Magazine Editor Left Red-Faced After ‘Reply All’ Gaff

The president of a popular American financial magazine was left red-faced on Friday after he accidentally hit “reply all” on a confidential email and spilled the beans about staff lay-offs to the entire Wall Street Journal newsroom.

The farcical situation came about after WSJ editor Gerard Baker emailed employees to tell them about a new round of planned buyouts.

Seeing this, Barron’s president and editor, Ed Finn, intended to forward that email to a handful of other company high-ups, including Dow Jones Media Group publisher Almar Latour, to discuss the impact of the buyouts on the as-yet-unannounced redundancy plans for his staff.

His email had the following, according to Politico:

"The email Gerry Baker just sent about wsj buyouts says that dj is offering 1.5x the standard buyout package. Are we planning to go to the employees we are laying off at Barron's next week and offer them 1x the standard package. That could create some problems. Please advise."

Unfortunately for Finn, he hit “reply all” instead and apparently sent the email to the WSJ newsroom.

"That was not intentional. it was a mistake. we had not been told what package was being offered to the several barron's folks who would be laid off next week," Finn explained to Politico.

Tony Pepper, CEO of secure messaging firm Egress Software Technologies argued the case shows reply all and auto-fill might be time-saving functions, but only if used with caution.

“Businesses have to accept that mistakes like these happen: humans are fallible, it’s a fact of life,” he added.

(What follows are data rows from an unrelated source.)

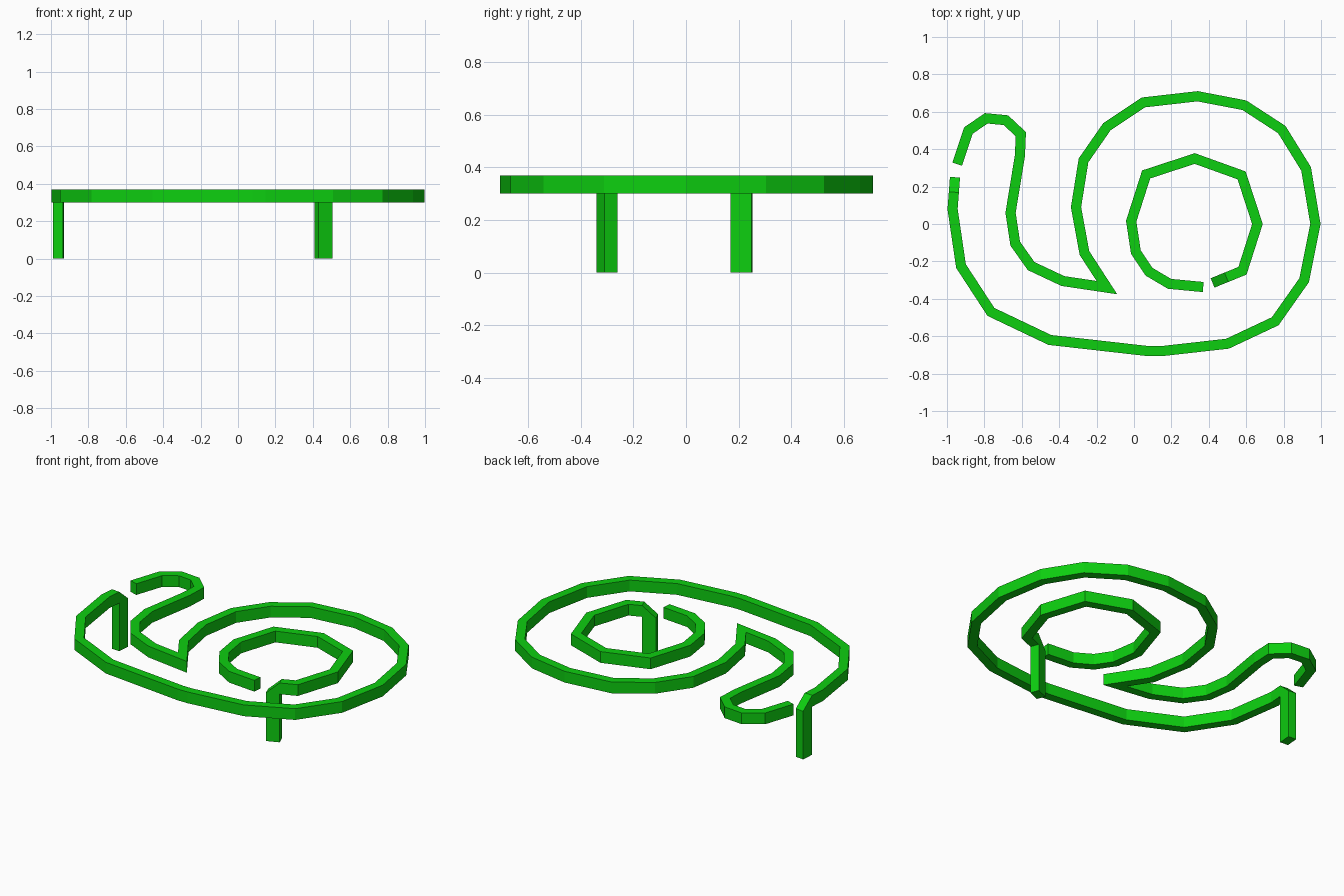
import bpy
import bmesh
from mathutils import Vector

cube = bpy.data.objects.get("Cube")
if cube:
    bpy.data.objects.remove(cube, do_unlink=True)

HALF = 0.027                 # half the bar width
BOTTOM, TOP = 0.3, 0.37      # height range of the bar
LEG_DEPTH = 0.08

green = bpy.data.materials.new("bright green")
green.use_nodes = True
color = (0.004, 0.62, 0.005, 1)
green.diffuse_color = color
green.node_tree.nodes["Principled BSDF"].inputs["Base Color"].default_value = color


def side_offsets(path):
    """Mitred sideways offset at every point of the path."""
    offsets = []
    for i, point in enumerate(path):
        before = point - path[i - 1] if i else path[1] - point
        after = path[i + 1] - point if i + 1 < len(path) else before
        n1 = Vector((-before.y, before.x)).normalized()
        n2 = Vector((-after.y, after.x)).normalized()
        miter = (n1 + n2).normalized()
        offsets.append(miter * HALF / miter.dot(n1))
    return offsets


def sweep(name, path, heights):
    """Sweep a rectangle along the path; heights holds (low, high) per point."""
    bm = bmesh.new()
    rings = []
    for point, side, (low, high) in zip(path, side_offsets(path), heights):
        left, right = point + side, point - side
        corners = [(left, low), (right, low), (right, high), (left, high)]
        rings.append([bm.verts.new((p.x, p.y, z)) for p, z in corners])
    for a, b in zip(rings, rings[1:]):
        for k in range(4):
            m = (k + 1) % 4
            bm.faces.new((a[k], a[m], b[m], b[k]))
    bm.faces.new(rings[0])
    bm.faces.new(rings[-1])
    bmesh.ops.recalc_face_normals(bm, faces=bm.faces)
    mesh = bpy.data.meshes.new(name)
    bm.to_mesh(mesh)
    bm.free()
    mesh.materials.append(green)
    obj = bpy.data.objects.new(name, mesh)
    bpy.context.collection.objects.link(obj)


def bent_bar(name, points):
    """Horizontal bar whose last end turns down into a leg with a sloped top."""
    path = [Vector(p) for p in points]
    end = path[-1]
    bend = end - (end - path[-2]).normalized() * LEG_DEPTH
    path[-1] = bend
    sweep(name + "_bar", path, [(BOTTOM, TOP)] * len(path))
    sweep(name + "_leg", [bend, end], [(0, TOP), (0, BOTTOM)])


# Outer bar: hook, inward point, then the large loop back to the side leg
bent_bar("outer_loop", [
    (-.945, .32), (-.885, .5), (-.79, .565), (-.685, .555), (-.605, .48),
    (-.61, .365), (-.66, .06), (-.635, -.105), (-.55, -.225), (-.38, -.305),
    (-.145, -.34), (-.265, -.155), (-.31, .09), (-.27, .34), (-.145, .52),
    (.05, .65), (.34, .683), (.59, .635), (.79, .505), (.92, .295),
    (.97, 0), (.91, -.3), (.755, -.52), (.5, -.64), (.145, -.68),
    (.08, -.68), (-.45, -.62), (-.765, -.47), (-.925, -.225), (-.97, .08),
    (-.957, .25)])

# Inner bar: small open ring ending in the middle leg
bent_bar("inner_ring", [
    (.37, -.337), (.19, -.32), (.08, -.255), (.01, -.15), (-.015, .015),
    (.065, .265), (.325, .35), (.575, .26), (.66, 0), (.58, -.25),
    (.42, -.315)])
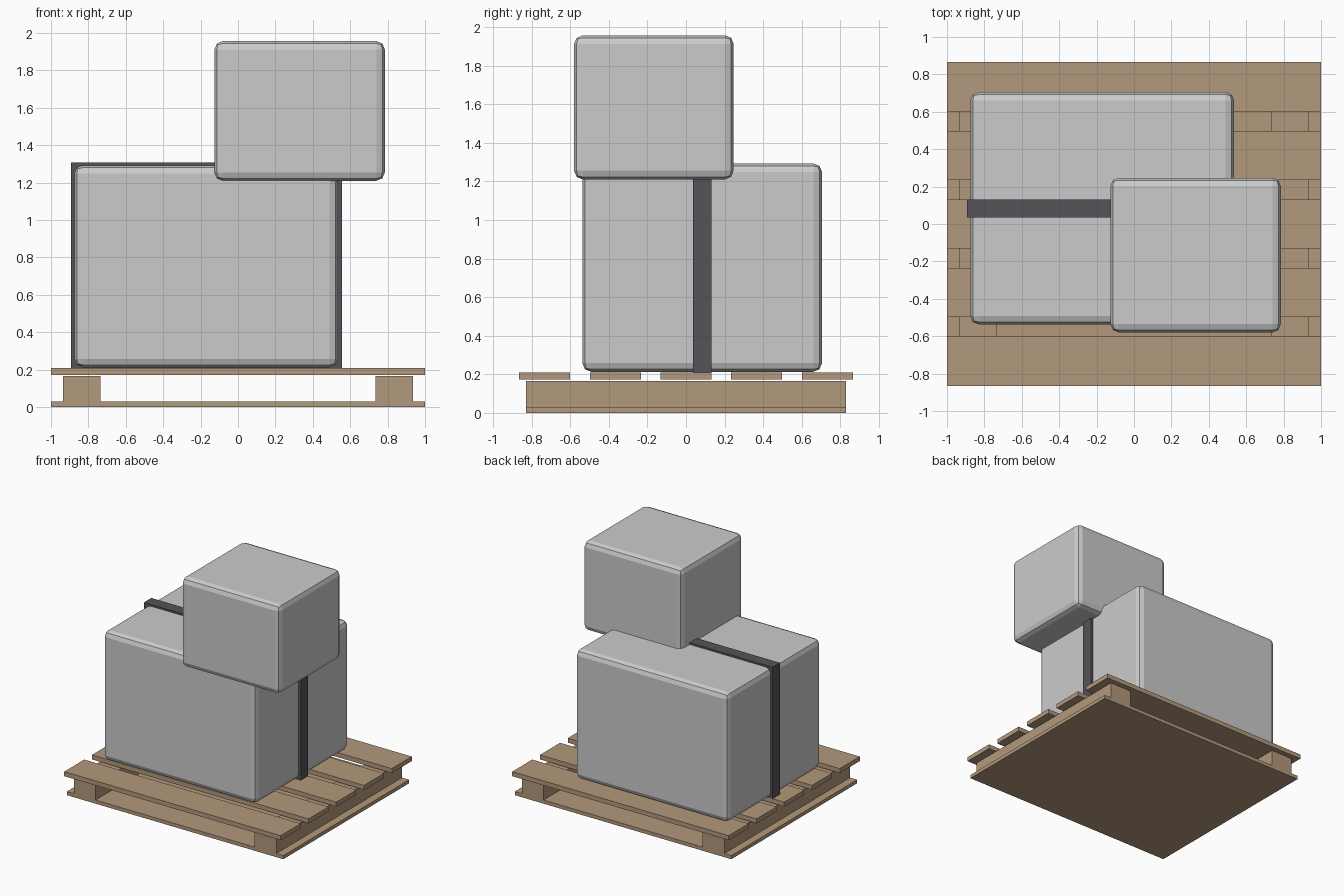
import bpy

if "Cube" in bpy.data.objects:
    bpy.data.objects.remove(bpy.data.objects["Cube"])


def material(name, rgb):
    m = bpy.data.materials.new(name)
    m.diffuse_color = (*rgb, 1)
    m.use_nodes = True
    m.node_tree.nodes["Principled BSDF"].inputs["Base Color"].default_value = m.diffuse_color
    return m


WOOD = material("wood", (0.45, 0.32, 0.20))
DARK = material("dark_strap", (0.09, 0.09, 0.10))


def block(name, x, y, z, mat=None, bevel=0):
    """Box spanning the given (min, max) ranges, with optional rounded edges."""
    bpy.ops.mesh.primitive_cube_add(size=1)
    ob = bpy.context.object
    ob.name = name
    ob.location = [(a + b) / 2 for a, b in (x, y, z)]
    ob.scale = [b - a for a, b in (x, y, z)]
    bpy.ops.object.transform_apply(location=False, rotation=False, scale=True)
    if mat:
        ob.data.materials.append(mat)
    if bevel:
        mod = ob.modifiers.new("rounded_edges", 'BEVEL')
        mod.width = bevel
        mod.segments = 2
    return ob


# Pallet: base board, two runners, five deck slats
block("pallet_base", (-1, 1), (-0.83, 0.83), (0, 0.03), WOOD)
for side, x in (("left", (-0.935, -0.735)), ("right", (0.735, 0.935))):
    block(f"pallet_runner_{side}", x, (-0.83, 0.83), (0.03, 0.165), WOOD)
for i in range(5):
    yc = (i - 2) * 0.3665
    block(f"pallet_slat_{i + 1}", (-1, 1), (yc - 0.132, yc + 0.132), (0.172, 0.21), WOOD)

# Large crate with its strap
block("large_box", (-0.875, 0.535), (-0.537, 0.705), (0.213, 1.293), bevel=0.045)
block("strap", (-0.893, 0.556), (0.035, 0.132), (0.21, 1.308), DARK)

# Small crate sitting on the large one
block("small_box", (-0.126, 0.785), (-0.58, 0.247), (1.21, 1.957), bevel=0.045)
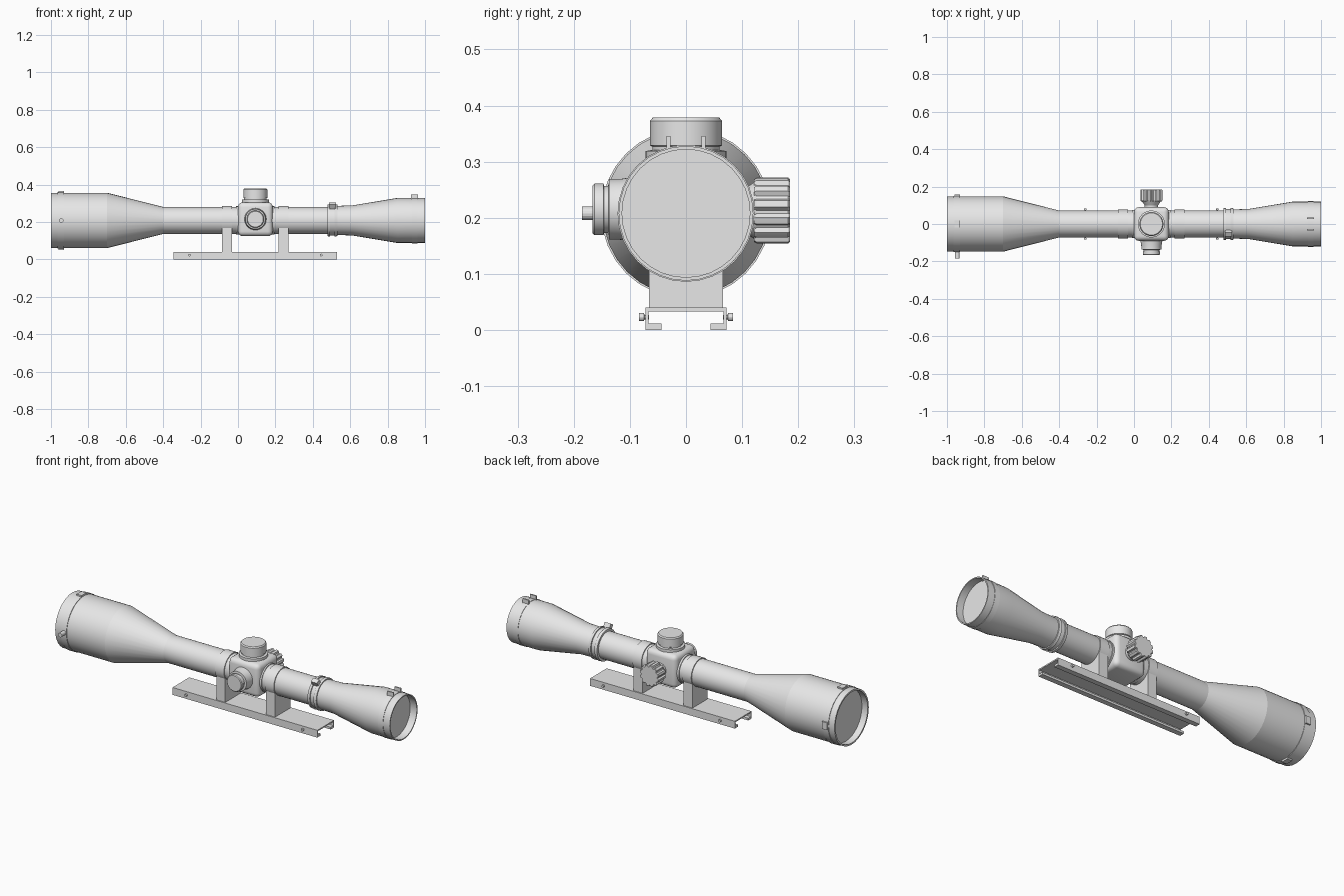
import bpy, bmesh, math
from mathutils import Matrix, Vector

if "Cube" in bpy.data.objects:
    bpy.data.objects.remove(bpy.data.objects["Cube"], do_unlink=True)

grey = bpy.data.materials.new("plain grey")
grey.use_nodes = True
GREY = (0.8, 0.8, 0.8, 1)
grey.diffuse_color = GREY
grey.node_tree.nodes["Principled BSDF"].inputs["Base Color"].default_value = GREY

AXIS_Z = 0.208
TURRET_X = 0.093
ALONG = {"x": Vector((1, 0, 0)), "y": Vector((0, 1, 0)),
         "-y": Vector((0, -1, 0)), "z": Vector((0, 0, 1))}


def finish(bm, name, angle=13):
    bmesh.ops.recalc_face_normals(bm, faces=bm.faces)
    mesh = bpy.data.meshes.new(name)
    bm.to_mesh(mesh)
    bm.free()
    mesh.materials.append(grey)
    obj = bpy.data.objects.new(name, mesh)
    bpy.context.collection.objects.link(obj)
    bpy.ops.object.select_all(action="DESELECT")
    obj.select_set(True)
    bpy.context.view_layer.objects.active = obj
    bpy.ops.object.shade_smooth_by_angle(angle=math.radians(angle))
    return obj


def lathe(name, profile, axis="x", center=(0, 0, AXIS_Z), sides=32, flute=None):
    """Revolve (distance, radius) pairs; flute(i) scales the radius of column i."""
    bm = bmesh.new()
    turn = ALONG["z"].rotation_difference(ALONG[axis]).to_matrix()
    rings = []
    for dist, radius in profile:
        ring = []
        for i in range(sides):
            a = math.tau * i / sides
            r = radius * (flute(i) if flute else 1)
            p = turn @ Vector((r * math.cos(a), r * math.sin(a), dist))
            ring.append(bm.verts.new(p + Vector(center)))
        rings.append(ring)
    for low, high in zip(rings, rings[1:]):
        for i in range(sides):
            j = (i + 1) % sides
            bm.faces.new((low[i], low[j], high[j], high[i]))
    bm.faces.new(rings[0])
    bm.faces.new(rings[-1])
    return finish(bm, name)


def box(name, x, y, z, bevel=0, tilt=0):
    """Box from ranges; tilt turns it about the optical axis."""
    bm = bmesh.new()
    bmesh.ops.create_cube(bm, size=1)
    for v in bm.verts:
        v.co = Vector([(r[0] + r[1]) / 2 + c * (r[1] - r[0])
                       for c, r in zip(v.co, (x, y, z))])
    if bevel:
        bmesh.ops.bevel(bm, geom=bm.edges[:], offset=bevel, segments=4,
                        profile=0.5, affect="EDGES")
    if tilt:
        bmesh.ops.rotate(bm, verts=bm.verts, cent=(0, 0, AXIS_Z),
                         matrix=Matrix.Rotation(math.radians(tilt), 3, "X"))
    return finish(bm, name, 30)


# Main tube with both bells and recessed lenses
lathe("scope_body", [
    (-0.95, 0.139), (-1, 0.139), (-1, 0.148), (-0.7, 0.148), (-0.4, 0.072),
    (0.48, 0.072), (0.53, 0.078), (0.61, 0.08), (0.85, 0.12), (1, 0.12),
    (1, 0.114), (0.95, 0.114)])

# Objective band with catches and side pin
lathe("objective_band", [(-0.965, 0.14), (-0.965, 0.151),
                         (-0.93, 0.151), (-0.93, 0.14)])
for n, tilt in enumerate((0, 180, 270)):
    box(f"objective_catch_{n}", (-0.96, -0.93), (-0.02, 0.02),
        (AXIS_Z + 0.14, AXIS_Z + 0.157), tilt=tilt)
lathe("objective_pin", [(0.14, 0.012), (0.185, 0.012)], "-y",
      (-0.945, 0, AXIS_Z), 16)

# Eyepiece band with paired hinge fins
lathe("eyepiece_band", [(0.93, 0.11), (0.93, 0.122), (0.96, 0.122), (0.96, 0.11)])
for side in (-1, 1):
    edges = sorted((side * 0.028, side * 0.035))
    box(f"eyepiece_fin_{side}", (0.925, 0.962), edges, (0.315, 0.346))

# Magnification ring and its lever
lathe("zoom_ring", [
    (0.478, 0.07), (0.478, 0.084), (0.493, 0.086), (0.493, 0.08), (0.516, 0.08),
    (0.516, 0.086), (0.531, 0.084), (0.531, 0.07)])
box("zoom_lever", (0.486, 0.523), (-0.012, 0.012),
    (AXIS_Z + 0.07, AXIS_Z + 0.107), tilt=32)

# Turret housing
box("turret_housing", (0, 0.186), (-0.09, 0.09), (0.124, 0.305), 0.026)
for x in (-0.004, 0.182):
    lathe("housing_collar", [(x - 0.006, 0.076), (x + 0.012, 0.076)])

# Elevation turret on top
lathe("elevation_turret", [
    (0.29, 0.072), (0.319, 0.072), (0.321, 0.06), (0.327, 0.06), (0.329, 0.064),
    (0.373, 0.064), (0.379, 0.059)], "z", (TURRET_X, 0, 0), 48)

# Windage turret on the front side
lathe("windage_turret", [
    (0.08, 0.06), (0.118, 0.054), (0.137, 0.054), (0.138, 0.042), (0.146, 0.042),
    (0.147, 0.046), (0.163, 0.046), (0.167, 0.042)], "-y",
    (TURRET_X, 0, 0.215), 48)

# Focus knob at the back, with ribs
lathe("focus_neck", [(0.08, 0.035), (0.1, 0.036), (0.125, 0.053)], "y",
      (TURRET_X, 0, 0.213), 48)
lathe("focus_knob", [(0.121, 0.056), (0.126, 0.059), (0.182, 0.059), (0.185, 0.056)],
      "y", (TURRET_X, 0, 0.213), 60, lambda i: 0.87 if i % 5 in (0, 1) else 1)

# Mount rings and posts
for name, x in (("front", -0.085), ("rear", 0.216)):
    span = (x, x + 0.054)
    lathe(f"{name}_mount_ring", [(span[0], 0.07), (span[0], 0.077),
                                 (span[1], 0.077), (span[1], 0.07)])
    box(f"{name}_mount_post", span, (-0.066, 0.066), (0.036, 0.172))

# Rail: C-shaped section extruded along the scope
half = [(0.072, 0.04), (0.072, 0), (0.044, 0), (0.044, 0.012),
        (0.067, 0.012), (0.067, 0.033)]
section = half + [(-y, z) for y, z in reversed(half)]
bm = bmesh.new()
face = bm.faces.new([bm.verts.new((-0.345, y, z)) for y, z in section])
new = bmesh.ops.extrude_face_region(bm, geom=[face])["geom"]
bmesh.ops.translate(bm, vec=(0.874, 0, 0),
                    verts=[v for v in new if isinstance(v, bmesh.types.BMVert)])
finish(bm, "mount_rail", 30)

# Rail screws
for x in (-0.26, 0.445):
    for axis in ("y", "-y"):
        lathe("rail_screw", [(0.066, 0.004), (0.074, 0.004), (0.075, 0.007),
                             (0.084, 0.007)], axis, (x, 0, 0.023), 16)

“By accepting this, and adopting technologies that can provide a safety net for users – for example, by offering the ability to encrypt, so that unintended users cannot access sensitive data; or having the ability to revoke access if data is sent in error; or refusing to send sensitive content to certain addresses and domains – then we can help to prevent these type of upsetting errors in the future.”

Source: Information Security Magazine